#### Supplied records
───

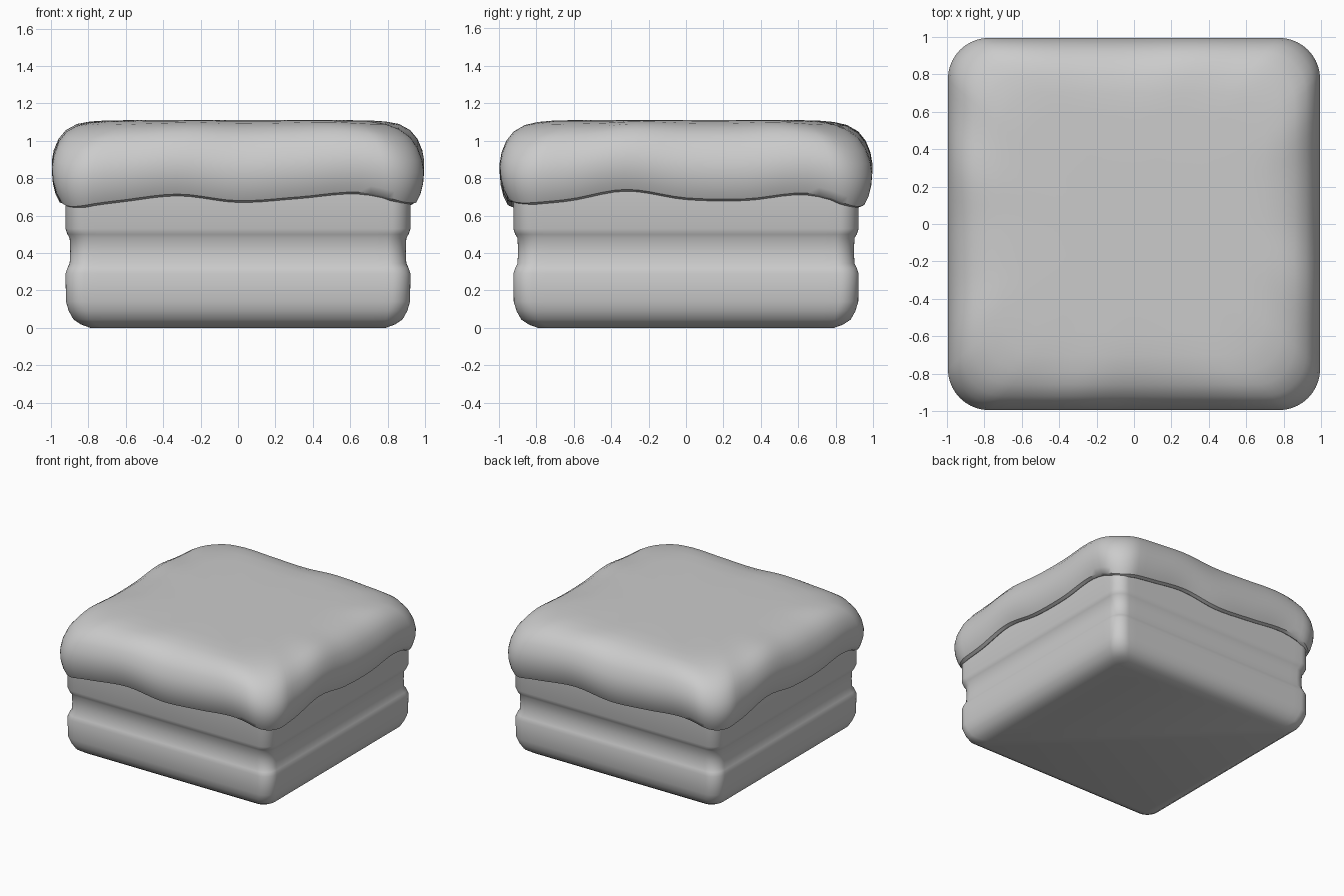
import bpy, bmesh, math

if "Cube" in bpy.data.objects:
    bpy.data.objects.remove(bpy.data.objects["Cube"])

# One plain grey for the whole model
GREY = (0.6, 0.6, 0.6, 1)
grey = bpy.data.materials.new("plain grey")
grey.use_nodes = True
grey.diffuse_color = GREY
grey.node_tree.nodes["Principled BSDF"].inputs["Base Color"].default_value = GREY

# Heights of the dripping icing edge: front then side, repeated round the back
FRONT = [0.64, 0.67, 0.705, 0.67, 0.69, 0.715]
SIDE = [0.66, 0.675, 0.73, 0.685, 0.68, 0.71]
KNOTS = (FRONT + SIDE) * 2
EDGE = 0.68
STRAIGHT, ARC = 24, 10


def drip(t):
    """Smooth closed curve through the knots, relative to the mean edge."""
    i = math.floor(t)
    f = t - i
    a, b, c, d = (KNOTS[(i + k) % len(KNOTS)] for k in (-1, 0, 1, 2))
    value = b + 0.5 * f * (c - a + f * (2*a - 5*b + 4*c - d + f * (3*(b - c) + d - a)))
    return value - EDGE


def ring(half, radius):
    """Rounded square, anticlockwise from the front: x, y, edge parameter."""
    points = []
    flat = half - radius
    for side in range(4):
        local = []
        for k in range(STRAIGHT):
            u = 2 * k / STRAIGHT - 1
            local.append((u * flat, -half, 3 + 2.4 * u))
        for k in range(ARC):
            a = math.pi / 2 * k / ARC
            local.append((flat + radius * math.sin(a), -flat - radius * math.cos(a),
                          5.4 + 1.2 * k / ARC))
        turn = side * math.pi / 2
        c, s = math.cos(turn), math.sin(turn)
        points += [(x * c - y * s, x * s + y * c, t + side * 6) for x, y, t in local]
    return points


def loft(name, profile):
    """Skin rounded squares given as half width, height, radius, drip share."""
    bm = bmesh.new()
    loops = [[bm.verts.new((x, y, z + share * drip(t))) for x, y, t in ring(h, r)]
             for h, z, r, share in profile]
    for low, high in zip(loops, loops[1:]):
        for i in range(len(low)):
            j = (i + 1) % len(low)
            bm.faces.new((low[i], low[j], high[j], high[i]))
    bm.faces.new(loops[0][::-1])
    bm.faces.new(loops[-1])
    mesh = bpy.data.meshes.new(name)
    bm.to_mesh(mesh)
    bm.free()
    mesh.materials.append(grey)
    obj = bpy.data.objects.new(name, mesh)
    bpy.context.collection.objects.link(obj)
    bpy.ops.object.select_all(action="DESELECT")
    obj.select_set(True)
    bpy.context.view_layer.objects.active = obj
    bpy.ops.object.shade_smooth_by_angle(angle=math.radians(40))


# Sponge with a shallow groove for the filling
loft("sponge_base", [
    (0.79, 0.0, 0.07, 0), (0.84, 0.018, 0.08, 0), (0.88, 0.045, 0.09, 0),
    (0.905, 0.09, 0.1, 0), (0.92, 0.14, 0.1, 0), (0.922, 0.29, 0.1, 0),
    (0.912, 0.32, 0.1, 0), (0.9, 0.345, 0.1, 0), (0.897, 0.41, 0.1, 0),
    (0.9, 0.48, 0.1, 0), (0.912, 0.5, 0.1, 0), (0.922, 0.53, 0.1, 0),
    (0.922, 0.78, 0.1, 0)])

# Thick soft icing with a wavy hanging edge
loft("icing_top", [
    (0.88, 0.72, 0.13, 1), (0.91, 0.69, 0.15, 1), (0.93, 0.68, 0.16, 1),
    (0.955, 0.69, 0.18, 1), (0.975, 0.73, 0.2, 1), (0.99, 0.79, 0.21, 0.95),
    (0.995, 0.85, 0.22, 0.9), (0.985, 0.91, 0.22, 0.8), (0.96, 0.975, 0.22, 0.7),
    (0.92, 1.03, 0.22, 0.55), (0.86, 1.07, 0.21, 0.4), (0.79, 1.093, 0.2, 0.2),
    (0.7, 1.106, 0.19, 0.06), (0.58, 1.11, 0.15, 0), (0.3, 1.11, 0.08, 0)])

───

#### Try it
In the listing above, find the line with "square, anticlockwise from" and the line with "a = math.pi / 2 * k / ARC", then print exactly those lines and every line between them.

#### Exercise result
    """Rounded square, anticlockwise from the front: x, y, edge parameter."""
    points = []
    flat = half - radius
    for side in range(4):
        local = []
        for k in range(STRAIGHT):
            u = 2 * k / STRAIGHT - 1
            local.append((u * flat, -half, 3 + 2.4 * u))
        for k in range(ARC):
            a = math.pi / 2 * k / ARC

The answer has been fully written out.